On April 29, a former top Federal Reserve official told The Wall Street Journal that by offering $30 billion in financing to JPMorgan for Bear’s assets, the Fed had “eliminated forever the possibility [that it] could serve as an honest broker.” Vincent Reinhart, formerly the Fed’s director of monetary affairs and the secretary of its policy-making panel, said the Fed’s bailout of Bear Stearns would come to be viewed as the “worst policy mistake in a generation.” He noted that there were other viable options, such as looking for other suitors or removing some assets from Bear’s portfolio, which had not been pursued by the Federal Reserve.11

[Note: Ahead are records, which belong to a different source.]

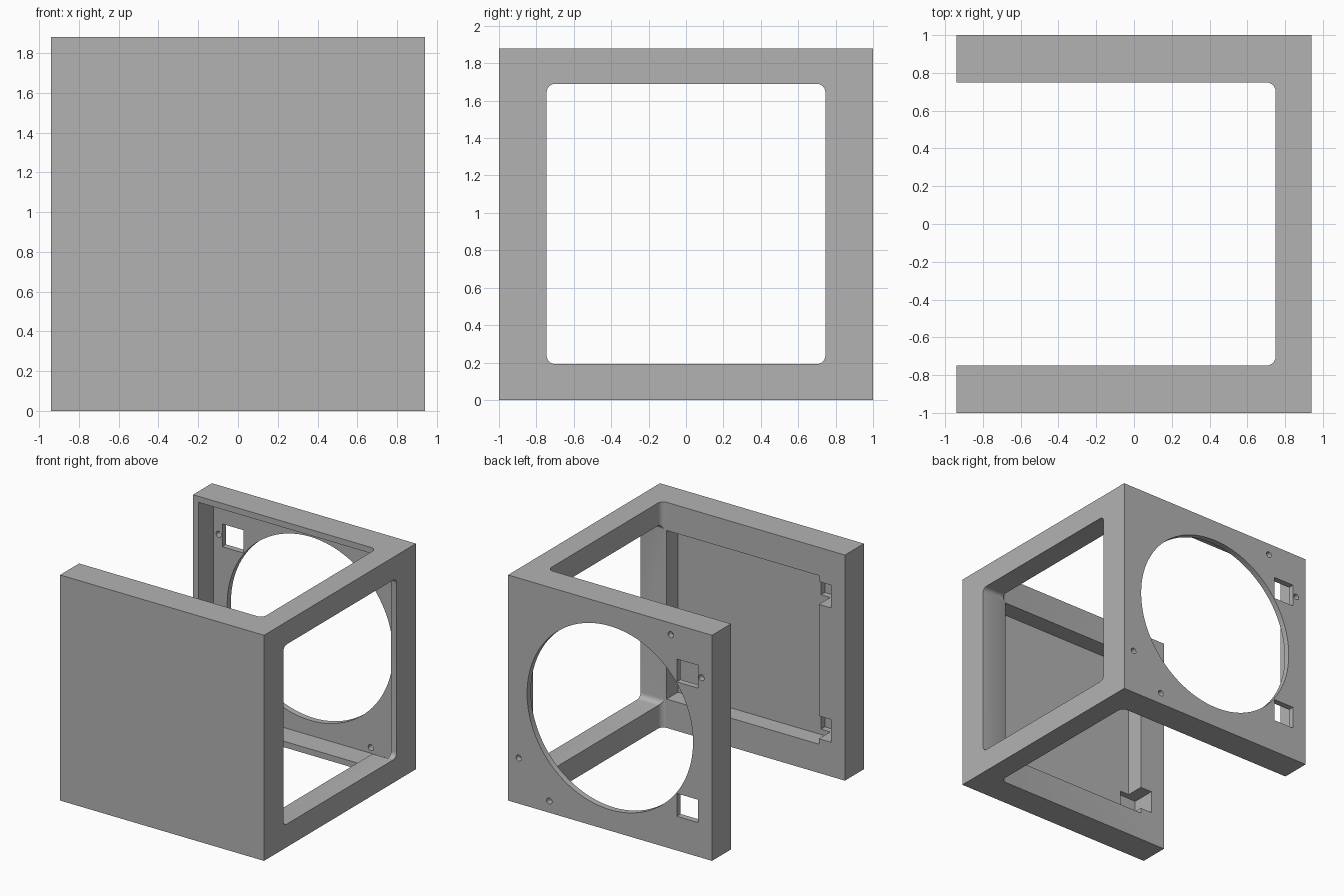
import bpy, bmesh, math
from mathutils import Vector

if "Cube" in bpy.data.objects:
    bpy.data.objects.remove(bpy.data.objects["Cube"], do_unlink=True)

grey = bpy.data.materials.new("plain_grey")
grey.use_nodes = True
colour = (0.45, 0.45, 0.45, 1)
grey.diffuse_color = colour
grey.node_tree.nodes["Principled BSDF"].inputs["Base Color"].default_value = colour

MID = 0.94  # half the height and half the width


def rect(u0, u1, v0, v1, r=0.0, steps=6):
    """Rectangle outline with optional rounded corners."""
    if r == 0:
        return [(u0, v0), (u1, v0), (u1, v1), (u0, v1)]
    centres = [(u1 - r, v1 - r), (u0 + r, v1 - r), (u0 + r, v0 + r), (u1 - r, v0 + r)]
    pts = []
    for i, (cu, cv) in enumerate(centres):
        for k in range(steps + 1):
            a = math.pi / 2 * (i + k / steps)
            pts.append((cu + r * math.cos(a), cv + r * math.sin(a)))
    return pts


def disc(cu, cv, r, n):
    return [(cu + r * math.cos(math.tau * i / n), cv + r * math.sin(math.tau * i / n))
            for i in range(n)]


def prism(name, outline, axis, lo, hi):
    """Extrude an outline along the named axis from lo to hi."""
    place = {"x": lambda u, v, w: (w, u, v),
             "y": lambda u, v, w: (u, w, v),
             "z": lambda u, v, w: (u, v, w)}[axis]
    bm = bmesh.new()
    face = bm.faces.new([bm.verts.new(place(u, v, lo)) for u, v in outline])
    new = bmesh.ops.extrude_face_region(bm, geom=[face])["geom"]
    shift = Vector(place(0, 0, hi - lo))
    bmesh.ops.translate(bm, vec=shift, verts=[g for g in new if isinstance(g, bmesh.types.BMVert)])
    bmesh.ops.recalc_face_normals(bm, faces=bm.faces)
    mesh = bpy.data.meshes.new(name)
    bm.to_mesh(mesh)
    bm.free()
    obj = bpy.data.objects.new(name, mesh)
    bpy.context.scene.collection.objects.link(obj)
    return obj


# Solid block that becomes the bracket
bracket = prism("fan_bracket", rect(-MID, MID, -1, 1), "z", 0, 2 * MID)
bracket.data.materials.append(grey)

# Central channel, open at the top, bottom and one side
cutters = [prism("channel_cutter", rect(-1.5, 0.75, -0.75, 0.75, 0.05), "z", -0.5, 2.5)]
# Side window
cutters.append(prism("window_cutter", rect(-0.745, 0.745, 0.192, 1.69, 0.045), "x", 0.5, 1.5))
# Deep recess inside the back plate and shallower one inside the front plate
cutters.append(prism("back_recess_cutter", rect(-0.89, 0.89, 0.05, 1.83), "y", 0.7, 0.95))
cutters.append(prism("front_recess_cutter", rect(-0.70, 0.705, 0.24, 1.645), "y", -0.9, -0.7))
# Large round opening in the back plate
cutters.append(prism("round_opening_cutter", disc(0, MID, 0.765, 96), "y", 0.85, 1.2))
# Square slots run through the back plate and into blind pockets in the front plate
for side in (-1, 1):
    z = MID + side * 0.56
    cutters.append(prism("slot_cutter", rect(-0.81, -0.615, z - 0.095, z + 0.095), "y", -0.95, 1.2))
# Four screw holes, in opposite corners
for s in (-1, 1):
    for dx, dz in ((0.56, 0.843), (0.843, 0.56)):
        cutters.append(prism("screw_cutter", disc(s * dx, MID - s * dz, 0.025, 20), "y", 0.85, 1.2))

for cutter in cutters:
    cutter.hide_render = True
    mod = bracket.modifiers.new(cutter.name, "BOOLEAN")
    mod.operation = "DIFFERENCE"
    mod.solver = "EXACT"
    mod.object = cutter

# Bake the cuts and discard the cutters
bpy.context.view_layer.update()
baked = bpy.data.meshes.new_from_object(bracket.evaluated_get(bpy.context.evaluated_depsgraph_get()))
bracket.modifiers.clear()
bracket.data = baked
baked.name = "fan_bracket"
baked.materials.clear()
baked.materials.append(grey)
for poly in baked.polygons:
    poly.material_index = 0
for cutter in cutters:
    bpy.data.objects.remove(cutter, do_unlink=True)

# Smooth the curved walls, keep the edges crisp
bpy.ops.object.select_all(action="DESELECT")
bracket.select_set(True)
bpy.context.view_layer.objects.active = bracket
bpy.ops.object.shade_smooth_by_angle(angle=math.radians(30))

Jim Puplava maintains that naked short selling has now become so pervasive that if the hedge funds were pressed to come in and cover their naked short positions, “they would actually trigger another financial crisis.” The Fed and the SEC may be looking the other way on this widespread stock counterfeiting scheme because “if they did unravel it, everything really would unravel.” Evidently “promoting market stability” means that whistle-blowers and the SEC must be silenced so that a grossly illegal situation can continue, since the crime is so pervasive that to expose it and prosecute the criminals would unravel the whole financial system. As Nathan Rothschild observed in 1838, when the issuance and control of a nation’s money are in private hands, the laws and the people who make them become irrelevant.